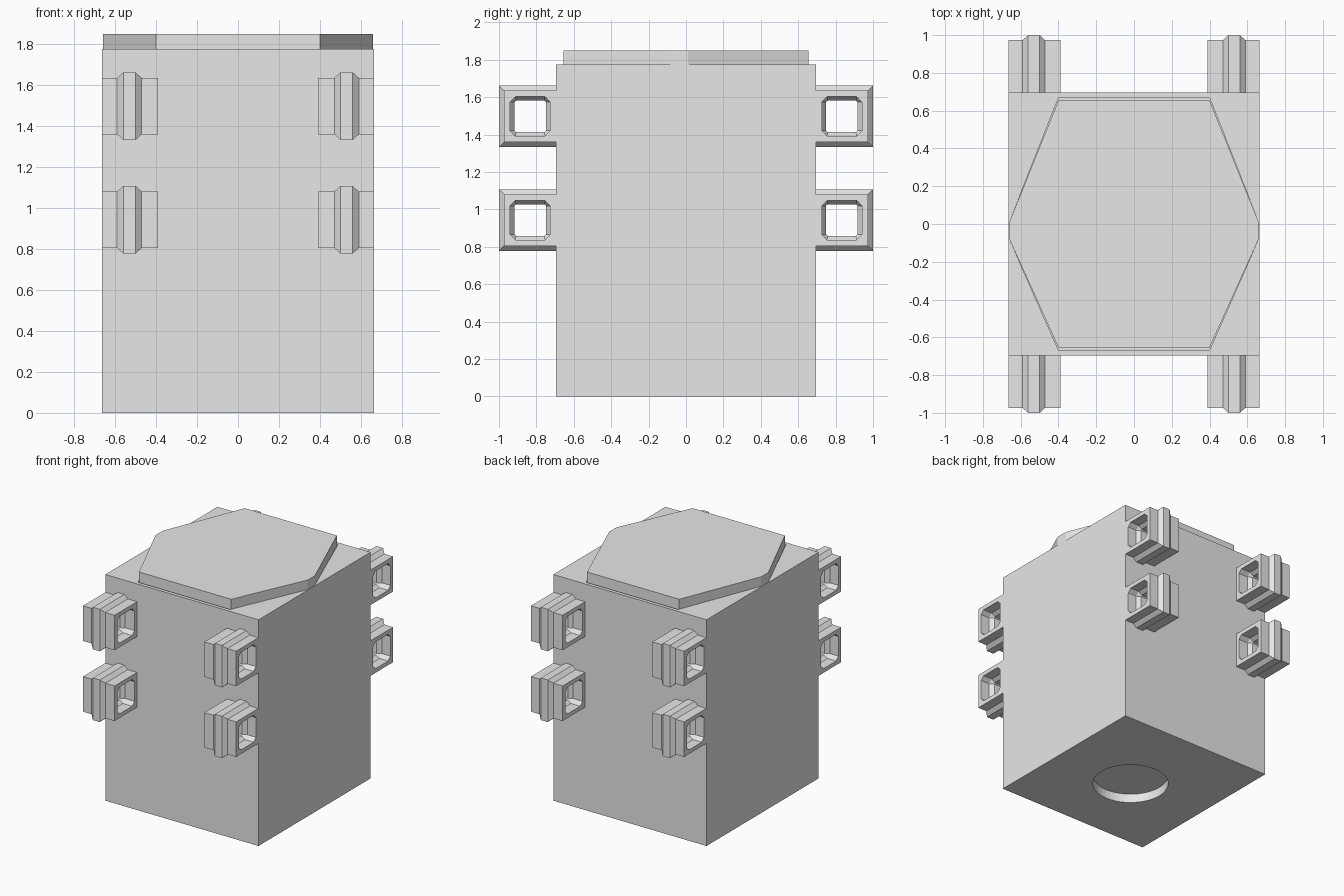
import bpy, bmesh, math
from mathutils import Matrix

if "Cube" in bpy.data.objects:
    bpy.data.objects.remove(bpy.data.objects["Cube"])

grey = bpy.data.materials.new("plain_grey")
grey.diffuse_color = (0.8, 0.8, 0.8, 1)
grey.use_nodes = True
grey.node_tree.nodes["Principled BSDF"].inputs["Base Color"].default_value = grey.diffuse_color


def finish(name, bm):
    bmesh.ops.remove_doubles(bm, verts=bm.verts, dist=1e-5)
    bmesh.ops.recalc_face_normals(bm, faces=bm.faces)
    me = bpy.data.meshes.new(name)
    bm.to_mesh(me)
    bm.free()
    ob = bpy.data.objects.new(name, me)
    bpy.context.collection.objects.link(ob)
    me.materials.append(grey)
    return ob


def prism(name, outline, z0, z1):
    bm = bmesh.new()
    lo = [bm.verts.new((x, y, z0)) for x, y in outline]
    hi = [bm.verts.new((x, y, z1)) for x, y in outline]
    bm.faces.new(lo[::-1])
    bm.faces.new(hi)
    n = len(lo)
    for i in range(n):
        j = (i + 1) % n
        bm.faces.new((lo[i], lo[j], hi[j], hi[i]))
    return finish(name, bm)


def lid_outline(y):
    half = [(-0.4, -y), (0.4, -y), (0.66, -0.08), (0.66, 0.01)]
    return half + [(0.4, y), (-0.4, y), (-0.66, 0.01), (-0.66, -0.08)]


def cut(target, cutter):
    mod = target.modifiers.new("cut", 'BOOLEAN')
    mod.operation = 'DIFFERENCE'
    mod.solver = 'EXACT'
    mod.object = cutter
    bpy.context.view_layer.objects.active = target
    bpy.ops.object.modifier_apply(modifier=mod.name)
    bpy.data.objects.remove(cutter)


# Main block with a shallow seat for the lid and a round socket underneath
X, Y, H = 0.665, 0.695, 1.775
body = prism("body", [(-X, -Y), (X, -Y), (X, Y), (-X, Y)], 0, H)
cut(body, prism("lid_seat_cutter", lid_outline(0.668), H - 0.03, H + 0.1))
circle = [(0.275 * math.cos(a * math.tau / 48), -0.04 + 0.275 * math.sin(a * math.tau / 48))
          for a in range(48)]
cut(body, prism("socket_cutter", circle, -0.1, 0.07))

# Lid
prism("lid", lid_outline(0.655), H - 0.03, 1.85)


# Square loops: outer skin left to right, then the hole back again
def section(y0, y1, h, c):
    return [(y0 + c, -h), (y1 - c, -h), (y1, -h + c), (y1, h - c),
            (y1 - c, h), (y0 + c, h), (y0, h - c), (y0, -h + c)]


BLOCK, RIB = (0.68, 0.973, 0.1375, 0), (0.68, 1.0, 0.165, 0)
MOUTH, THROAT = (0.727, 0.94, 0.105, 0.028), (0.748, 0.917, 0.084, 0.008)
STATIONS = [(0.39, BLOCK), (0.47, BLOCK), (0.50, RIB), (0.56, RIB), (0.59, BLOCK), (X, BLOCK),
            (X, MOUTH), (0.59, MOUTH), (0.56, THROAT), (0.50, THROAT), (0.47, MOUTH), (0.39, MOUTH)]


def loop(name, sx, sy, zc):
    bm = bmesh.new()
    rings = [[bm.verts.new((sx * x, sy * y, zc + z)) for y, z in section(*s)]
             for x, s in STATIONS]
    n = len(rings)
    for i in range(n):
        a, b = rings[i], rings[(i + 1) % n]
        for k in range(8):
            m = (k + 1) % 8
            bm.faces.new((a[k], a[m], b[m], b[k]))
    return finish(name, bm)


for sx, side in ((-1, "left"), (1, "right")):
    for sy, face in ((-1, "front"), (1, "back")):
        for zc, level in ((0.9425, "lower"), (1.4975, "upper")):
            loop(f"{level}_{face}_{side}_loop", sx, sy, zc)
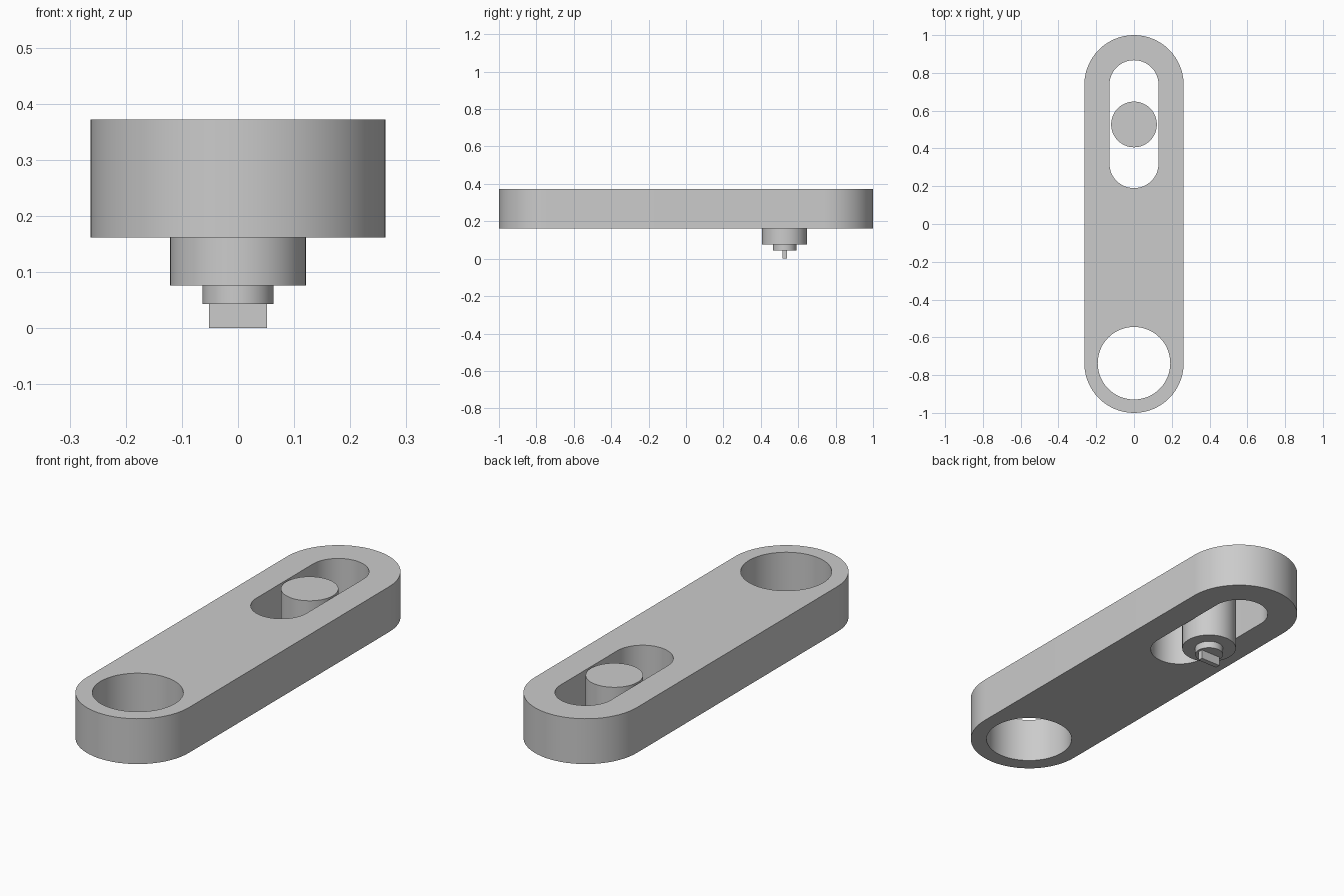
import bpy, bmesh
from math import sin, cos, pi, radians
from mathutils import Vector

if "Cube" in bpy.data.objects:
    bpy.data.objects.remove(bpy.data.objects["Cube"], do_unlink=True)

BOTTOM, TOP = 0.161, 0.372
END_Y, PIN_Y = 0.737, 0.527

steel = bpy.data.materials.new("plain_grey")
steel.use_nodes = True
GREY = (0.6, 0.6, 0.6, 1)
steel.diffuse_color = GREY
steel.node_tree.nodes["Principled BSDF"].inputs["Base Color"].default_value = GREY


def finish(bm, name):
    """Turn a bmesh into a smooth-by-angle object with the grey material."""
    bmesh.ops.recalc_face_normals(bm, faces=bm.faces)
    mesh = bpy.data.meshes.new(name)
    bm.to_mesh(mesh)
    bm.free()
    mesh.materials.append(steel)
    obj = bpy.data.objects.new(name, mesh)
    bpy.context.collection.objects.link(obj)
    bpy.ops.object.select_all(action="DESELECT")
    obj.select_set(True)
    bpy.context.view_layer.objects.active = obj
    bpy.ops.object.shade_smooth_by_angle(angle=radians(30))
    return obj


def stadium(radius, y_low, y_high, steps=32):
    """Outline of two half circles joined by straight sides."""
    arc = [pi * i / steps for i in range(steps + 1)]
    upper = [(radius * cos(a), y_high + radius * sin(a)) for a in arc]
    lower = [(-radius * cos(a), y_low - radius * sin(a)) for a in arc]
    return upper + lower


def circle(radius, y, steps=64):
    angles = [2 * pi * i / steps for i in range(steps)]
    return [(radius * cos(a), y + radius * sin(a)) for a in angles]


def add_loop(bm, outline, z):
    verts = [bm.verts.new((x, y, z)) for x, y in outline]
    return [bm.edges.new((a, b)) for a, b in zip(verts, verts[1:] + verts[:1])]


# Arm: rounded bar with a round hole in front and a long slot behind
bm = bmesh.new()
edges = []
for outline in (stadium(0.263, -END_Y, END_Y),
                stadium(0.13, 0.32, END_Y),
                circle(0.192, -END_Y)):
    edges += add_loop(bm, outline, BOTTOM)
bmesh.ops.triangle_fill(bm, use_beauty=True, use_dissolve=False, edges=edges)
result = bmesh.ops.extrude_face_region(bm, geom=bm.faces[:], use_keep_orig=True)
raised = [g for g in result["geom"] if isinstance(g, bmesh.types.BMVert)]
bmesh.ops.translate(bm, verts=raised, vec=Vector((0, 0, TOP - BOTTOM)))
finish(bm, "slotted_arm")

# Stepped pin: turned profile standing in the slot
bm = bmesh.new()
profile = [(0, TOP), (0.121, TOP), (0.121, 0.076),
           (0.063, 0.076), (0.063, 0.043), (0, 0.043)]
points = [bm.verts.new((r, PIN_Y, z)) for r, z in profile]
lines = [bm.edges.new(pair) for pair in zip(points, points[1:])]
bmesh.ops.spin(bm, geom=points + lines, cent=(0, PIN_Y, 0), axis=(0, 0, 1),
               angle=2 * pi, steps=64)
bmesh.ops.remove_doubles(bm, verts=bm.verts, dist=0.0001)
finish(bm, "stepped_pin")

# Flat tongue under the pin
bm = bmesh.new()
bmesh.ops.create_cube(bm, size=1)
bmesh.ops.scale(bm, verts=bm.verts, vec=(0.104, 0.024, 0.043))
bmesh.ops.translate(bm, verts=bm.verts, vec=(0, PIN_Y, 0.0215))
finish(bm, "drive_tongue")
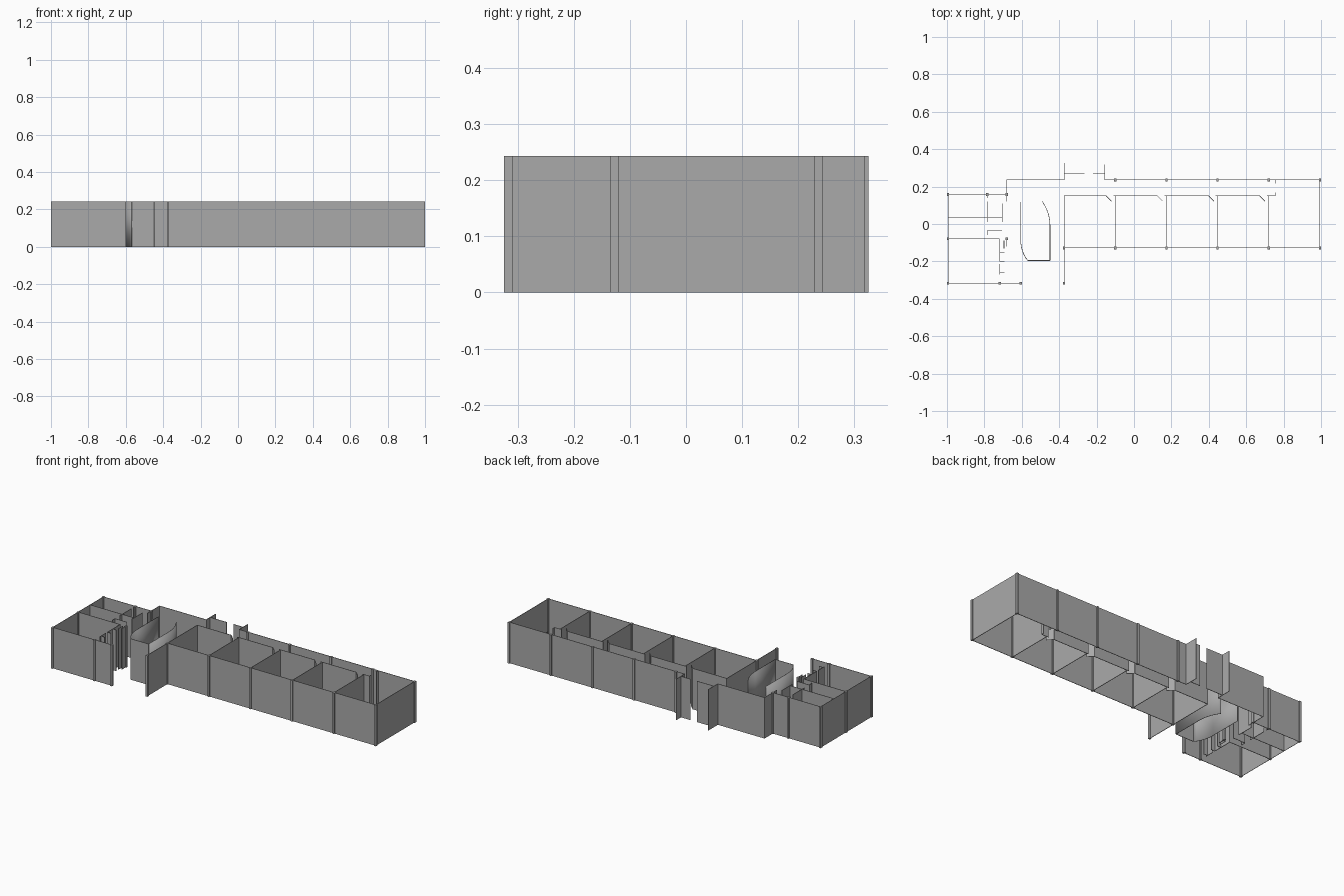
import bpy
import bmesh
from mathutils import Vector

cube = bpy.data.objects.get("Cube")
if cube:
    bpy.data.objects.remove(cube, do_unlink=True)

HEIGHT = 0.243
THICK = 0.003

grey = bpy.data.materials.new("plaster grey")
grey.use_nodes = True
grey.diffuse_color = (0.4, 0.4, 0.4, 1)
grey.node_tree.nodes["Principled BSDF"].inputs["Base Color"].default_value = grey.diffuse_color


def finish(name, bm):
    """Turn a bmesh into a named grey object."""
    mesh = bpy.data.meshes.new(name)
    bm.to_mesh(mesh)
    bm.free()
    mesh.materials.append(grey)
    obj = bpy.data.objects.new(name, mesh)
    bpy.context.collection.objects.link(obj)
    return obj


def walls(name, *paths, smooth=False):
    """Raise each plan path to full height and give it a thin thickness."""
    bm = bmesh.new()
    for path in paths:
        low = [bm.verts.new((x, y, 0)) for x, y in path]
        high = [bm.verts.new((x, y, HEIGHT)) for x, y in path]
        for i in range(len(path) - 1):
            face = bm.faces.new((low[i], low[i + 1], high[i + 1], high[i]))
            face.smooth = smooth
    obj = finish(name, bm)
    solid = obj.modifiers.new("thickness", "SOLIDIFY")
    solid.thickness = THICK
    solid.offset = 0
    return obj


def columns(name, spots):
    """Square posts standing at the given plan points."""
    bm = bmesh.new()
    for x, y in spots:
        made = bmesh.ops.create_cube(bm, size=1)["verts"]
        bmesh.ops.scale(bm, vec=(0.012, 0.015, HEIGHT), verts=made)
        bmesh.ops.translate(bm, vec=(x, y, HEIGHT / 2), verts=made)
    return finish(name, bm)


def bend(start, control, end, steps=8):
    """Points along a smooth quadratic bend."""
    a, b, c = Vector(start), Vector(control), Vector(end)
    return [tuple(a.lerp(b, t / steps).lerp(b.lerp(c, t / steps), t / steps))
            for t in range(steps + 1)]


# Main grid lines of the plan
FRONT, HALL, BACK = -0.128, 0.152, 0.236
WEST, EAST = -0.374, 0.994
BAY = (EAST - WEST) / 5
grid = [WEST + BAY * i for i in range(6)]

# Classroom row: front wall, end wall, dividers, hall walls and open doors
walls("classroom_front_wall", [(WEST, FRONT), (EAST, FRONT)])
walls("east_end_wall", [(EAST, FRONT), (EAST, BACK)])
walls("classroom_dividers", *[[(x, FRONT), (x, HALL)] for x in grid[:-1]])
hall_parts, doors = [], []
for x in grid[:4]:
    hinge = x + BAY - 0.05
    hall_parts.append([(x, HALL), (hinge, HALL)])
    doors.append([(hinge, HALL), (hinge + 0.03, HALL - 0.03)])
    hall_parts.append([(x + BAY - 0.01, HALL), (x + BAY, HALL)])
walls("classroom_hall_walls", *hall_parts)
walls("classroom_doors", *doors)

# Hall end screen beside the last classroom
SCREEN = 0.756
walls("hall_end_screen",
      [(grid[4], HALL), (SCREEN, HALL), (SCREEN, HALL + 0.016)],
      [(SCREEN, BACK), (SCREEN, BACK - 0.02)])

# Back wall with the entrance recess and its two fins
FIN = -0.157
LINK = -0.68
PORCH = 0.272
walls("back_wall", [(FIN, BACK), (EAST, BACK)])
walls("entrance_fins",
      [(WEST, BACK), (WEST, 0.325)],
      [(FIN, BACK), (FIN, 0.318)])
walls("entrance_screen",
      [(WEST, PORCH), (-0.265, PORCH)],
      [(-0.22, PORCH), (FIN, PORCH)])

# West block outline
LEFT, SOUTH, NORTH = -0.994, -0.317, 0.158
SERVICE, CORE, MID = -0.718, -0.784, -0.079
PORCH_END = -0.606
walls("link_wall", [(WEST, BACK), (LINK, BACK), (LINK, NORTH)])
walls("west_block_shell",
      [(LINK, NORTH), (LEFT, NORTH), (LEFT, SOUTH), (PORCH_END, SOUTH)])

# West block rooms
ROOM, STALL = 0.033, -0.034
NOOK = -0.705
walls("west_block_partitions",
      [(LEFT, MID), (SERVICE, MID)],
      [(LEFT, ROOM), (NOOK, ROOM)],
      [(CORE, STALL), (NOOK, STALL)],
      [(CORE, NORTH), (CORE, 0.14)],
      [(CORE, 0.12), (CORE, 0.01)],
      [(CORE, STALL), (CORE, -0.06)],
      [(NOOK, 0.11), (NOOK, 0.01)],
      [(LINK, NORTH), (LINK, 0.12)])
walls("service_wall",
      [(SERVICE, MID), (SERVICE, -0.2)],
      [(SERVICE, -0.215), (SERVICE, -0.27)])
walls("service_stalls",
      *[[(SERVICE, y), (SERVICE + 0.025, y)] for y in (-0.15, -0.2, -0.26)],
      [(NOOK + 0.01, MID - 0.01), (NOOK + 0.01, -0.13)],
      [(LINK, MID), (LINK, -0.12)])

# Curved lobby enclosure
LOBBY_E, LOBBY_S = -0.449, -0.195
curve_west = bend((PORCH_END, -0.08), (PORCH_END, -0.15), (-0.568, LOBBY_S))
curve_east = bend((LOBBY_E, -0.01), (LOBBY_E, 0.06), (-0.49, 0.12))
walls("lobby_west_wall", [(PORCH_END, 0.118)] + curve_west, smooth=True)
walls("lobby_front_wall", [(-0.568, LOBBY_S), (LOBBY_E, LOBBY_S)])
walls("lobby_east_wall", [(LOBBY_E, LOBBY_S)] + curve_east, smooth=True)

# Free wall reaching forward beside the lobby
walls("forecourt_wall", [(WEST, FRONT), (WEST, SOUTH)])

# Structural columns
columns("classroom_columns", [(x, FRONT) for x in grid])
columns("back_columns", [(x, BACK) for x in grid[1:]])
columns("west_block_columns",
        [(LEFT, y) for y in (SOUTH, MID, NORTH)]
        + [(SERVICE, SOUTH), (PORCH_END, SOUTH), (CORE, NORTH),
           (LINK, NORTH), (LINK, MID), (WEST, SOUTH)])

- [Exercise objective] Would you retype exactly the lines above, from the line with "from math import sin, cos, pi, radians" to the line with "steel.diffuse_color = GREY", with both end lines kept and nothing more?

- [Solution below]
from math import sin, cos, pi, radians
from mathutils import Vector

if "Cube" in bpy.data.objects:
    bpy.data.objects.remove(bpy.data.objects["Cube"], do_unlink=True)

BOTTOM, TOP = 0.161, 0.372
END_Y, PIN_Y = 0.737, 0.527

steel = bpy.data.materials.new("plain_grey")
steel.use_nodes = True
GREY = (0.6, 0.6, 0.6, 1)
steel.diffuse_color = GREY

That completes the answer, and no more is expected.